INSTRUCTIONS TO FOLLOW
Where in the records does the word "board" appear? Copy each line that holds it.

STORED DATA

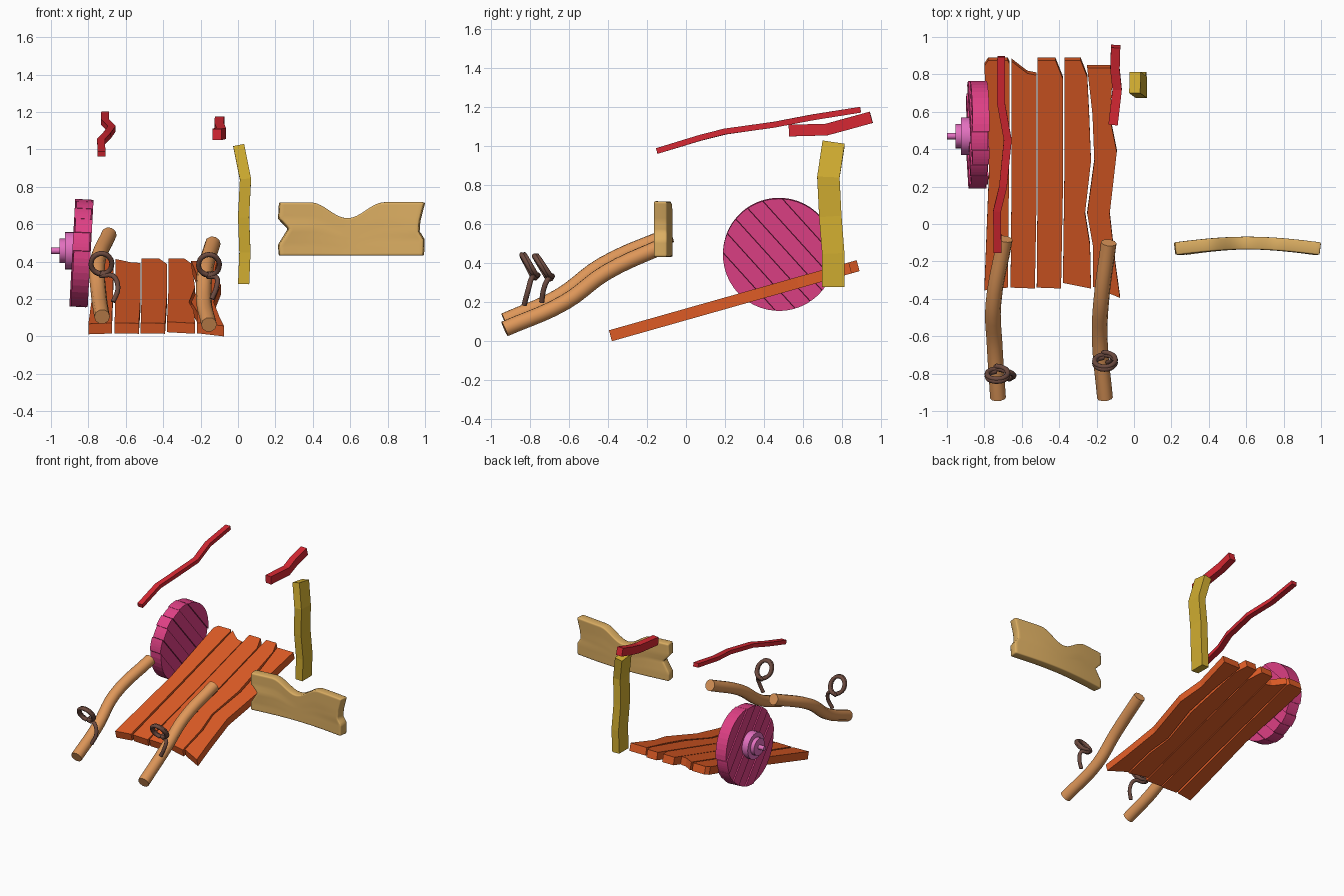
import bpy, bmesh, math
from mathutils import Vector

if "Cube" in bpy.data.objects:
    bpy.data.objects.remove(bpy.data.objects["Cube"])


def material(name, r, g, b):
    m = bpy.data.materials.new(name)
    m.diffuse_color = tuple((c / 255) ** 2.2 for c in (r, g, b)) + (1,)
    m.use_nodes = True
    m.node_tree.nodes["Principled BSDF"].inputs["Base Color"].default_value = m.diffuse_color
    return m


ORANGE = material("deck wood", 222, 92, 42)
PINK = material("wheel wood", 222, 66, 132)
LILAC = material("hub", 226, 112, 190)
YELLOW = material("post wood", 208, 172, 52)
RED = material("rail wood", 214, 44, 54)
TAN = material("board wood", 218, 172, 98)
BROWN = material("handle wood", 222, 150, 90)
ROPE = material("rope", 108, 76, 66)


def mesh_object(name, verts, faces, mat):
    bm = bmesh.new()
    vs = [bm.verts.new(v) for v in verts]
    for f in faces:
        bm.faces.new([vs[i] for i in f])
    bmesh.ops.remove_doubles(bm, verts=bm.verts, dist=1e-5)
    bmesh.ops.recalc_face_normals(bm, faces=bm.faces)
    me = bpy.data.meshes.new(name)
    bm.to_mesh(me)
    bm.free()
    ob = bpy.data.objects.new(name, me)
    bpy.context.collection.objects.link(ob)
    me.materials.append(mat)
    return ob


def prism(name, outline, offset, mat):
    n = len(outline)
    a = [Vector(p) for p in outline]
    verts = a + [p + Vector(offset) for p in a]
    faces = [list(range(n)), list(range(n, 2 * n))]
    faces += [[i, (i + 1) % n, n + (i + 1) % n, n + i] for i in range(n)]
    return mesh_object(name, verts, faces, mat)


def beam(name, path, w, h, ref, mat):
    """Square timber swept along a bent path."""
    p = [Vector(q) for q in path]
    verts, faces = [], []
    for i, c in enumerate(p):
        t = (p[min(i + 1, len(p) - 1)] - p[max(i - 1, 0)]).normalized()
        side = t.cross(Vector(ref)).normalized()
        up = side.cross(t)
        verts += [c + side * w / 2 * a + up * h / 2 * b
                  for a, b in ((-1, -1), (1, -1), (1, 1), (-1, 1))]
    for i in range(len(p) - 1):
        faces += [[4 * i + k, 4 * i + (k + 1) % 4, 4 * i + 4 + (k + 1) % 4, 4 * i + 4 + k]
                  for k in range(4)]
    faces += [[0, 1, 2, 3], [len(verts) - k for k in (4, 3, 2, 1)]]
    return mesh_object(name, verts, faces, mat)


def tube(name, path, radius, mat, steps=5):
    """Round bar along a smooth path."""
    cu = bpy.data.curves.new(name, 'CURVE')
    cu.dimensions = '3D'
    cu.bevel_depth, cu.bevel_resolution = radius, 3
    cu.resolution_u, cu.use_fill_caps = steps, True
    sp = cu.splines.new('BEZIER')
    sp.bezier_points.add(len(path) - 1)
    for bp, co in zip(sp.bezier_points, path):
        bp.co = co
        bp.handle_left_type = bp.handle_right_type = 'AUTO'
    ob = bpy.data.objects.new(name, cu)
    bpy.context.collection.objects.link(ob)
    cu.materials.append(mat)
    smooth(ob, convert=True)
    return ob


def smooth(ob, convert=False):
    bpy.ops.object.select_all(action='DESELECT')
    ob.select_set(True)
    bpy.context.view_layer.objects.active = ob
    if convert:
        bpy.ops.object.convert(target='MESH')
    bpy.ops.object.shade_smooth_by_angle(angle=math.radians(40))


# Sloping deck: five worn planks drawn from above, laid on the slope
PLANKS = [
    [(-.80, -.34), (-.675, -.325), (-.668, .3), (-.665, .87), (-.675, .89), (-.78, .89), (-.80, .86), (-.775, .3)],
    [(-.66, -.325), (-.53, -.33), (-.52, .2), (-.52, .81), (-.57, .82), (-.61, .85), (-.655, .885), (-.655, .2)],
    [(-.52, -.325), (-.39, -.33), (-.38, .2), (-.38, .79), (-.42, .89), (-.515, .89), (-.515, .3)],
    [(-.38, -.30), (-.23, -.33), (-.235, -.1), (-.262, .07), (-.23, .35), (-.24, .6), (-.25, .80), (-.285, .89),
     (-.372, .89), (-.372, .3)],
    [(-.22, -.32), (-.075, -.38), (-.10, -.2), (-.13, .07), (-.092, .4), (-.128, .58), (-.112, .85), (-.25, .85),
     (-.222, .6), (-.212, .35), (-.25, .07), (-.22, -.1)],
]
for i, outline in enumerate(PLANKS):
    prism(f"deck_plank_{i + 1}", [(x, y, .283 * (y + .38)) for x, y in outline],
          (0, -.015, .056), ORANGE)

# Wheel: disc of seven diagonal planks, slightly tilted
R, N = .288, 7
TILT = .055
ny, nz = .74, .67
for i in range(N):
    a, b = -R + 2 * R * i / N + .001, -R + 2 * R * (i + 1) / N - .001
    t0, t1 = math.acos(b / R), math.acos(a / R)
    ang = [t0 + (t1 - t0) * k / 5 for k in range(6)]
    arc = [(R * math.cos(t), R * math.sin(t)) for t in ang]
    arc += [(u, -v) for u, v in reversed(arc)]
    shift = .004 * (-1) ** i
    prism(f"wheel_plank_{i + 1}",
          [(-.792 + shift + TILT * (u * nz + v * ny), .477 + u * ny - v * nz, .443 + u * nz + v * ny)
           for u, v in arc], (-.09, 0, .005), PINK)

# Stepped hub and axle
for name, r, x0, x1 in (("hub_plate", .1, -.87, -.925), ("hub_collar", .065, -.92, -.955),
                        ("axle", .017, -.95, -1.0)):
    ring = [(x0, .47 + r * math.cos(k * math.pi / 12), .458 + r * math.sin(k * math.pi / 12)) for k in range(24)]
    smooth(prism(name, ring, (x1 - x0, 0, 0), LILAC))

# Bent upright post
beam("post", [(.03, .755, .28), (.037, .755, .45), (.03, .74, .64), (.04, .73, .84), (.005, .757, 1.015)],
     .06, .115, (0, 1, 0), YELLOW)

# Side rails
beam("long_rail", [(-.73, -.15, .975), (-.732, .07, 1.042), (-.70, .2, 1.075), (-.675, .45, 1.11),
                   (-.712, .65, 1.148), (-.71, .895, 1.187)], .042, .03, (0, 0, 1), RED)
beam("short_rail", [(-.112, .53, 1.08), (-.09, .72, 1.085), (-.102, .83, 1.115), (-.098, .95, 1.148)],
     .05, .06, (0, 0, 1), RED)

# Pull handles
tube("left_handle", [(-.727, -.93, .105), (-.745, -.65, .23), (-.752, -.43, .39), (-.69, -.08, .545)], .042, BROWN)
tube("right_handle", [(-.155, -.93, .063), (-.183, -.62, .2), (-.175, -.41, .352), (-.135, -.1, .497)], .042, BROWN)


# Rope loops: a coil and a quarter, then a tail to the handle
def rope(name, c, lean, tail):
    pts = []
    for k in range(17):
        a = math.radians(-100 - 45 * k)
        s = k / 16 - .5
        pts.append((c[0] + .055 * math.cos(a), c[1] - lean * math.sin(a) + .025 * s, c[2] + .055 * math.sin(a)))
    tube(name, pts + tail, .0135, ROPE, 4)


rope("left_rope", (-.73, -.805, .388), .03,
     [(-.67, -.79, .325), (-.642, -.81, .26), (-.668, -.83, .185)])
rope("right_rope", (-.155, -.735, .382), .035,
     [(-.115, -.71, .315), (-.115, -.73, .265), (-.14, -.74, .2)])


# Curved end board with notched ends and a dip in the top edge
def lerp_table(table, v):
    for (a, fa), (b, fb) in zip(table, table[1:]):
        if v <= b:
            return fa + (fb - fa) * (v - a) / (b - a)
    return table[-1][1]


LEFT = [(0, .22), (.2, .217), (.5, .27), (.7, .217), (1, .222)]
RIGHT = [(0, .992), (.3, .995), (.45, .968), (.65, .972), (1, .998)]
U, V = 32, 20
verts, faces = [], []
for j in range(V + 1):
    v = j / V
    for i in range(U + 1):
        u = i / U
        x = lerp_table(LEFT, v) * (1 - u) + lerp_table(RIGHT, v) * u
        d = min(abs(x - .585) / .2, 1)
        top = .717 - .085 * (.5 + .5 * math.cos(math.pi * d))
        verts.append((x, -.132 + .03 * math.sin(math.pi * u), .432 + (top - .432) * v))
for j in range(V):
    for i in range(U):
        k = j * (U + 1) + i
        faces.append([k, k + 1, k + U + 2, k + U + 1])
board = mesh_object("end_board", verts, faces, TAN)
sol = board.modifiers.new("thickness", 'SOLIDIFY')
sol.thickness, sol.offset = .068, 0
bev = board.modifiers.new("soft edges", 'BEVEL')
bev.width, bev.segments, bev.angle_limit = .008, 2, math.radians(50)
smooth(board)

REPLY TO THE TASK
TAN = material("board wood", 218, 172, 98)
# Curved end board with notched ends and a dip in the top edge
board = mesh_object("end_board", verts, faces, TAN)
sol = board.modifiers.new("thickness", 'SOLIDIFY')
bev = board.modifiers.new("soft edges", 'BEVEL')
smooth(board)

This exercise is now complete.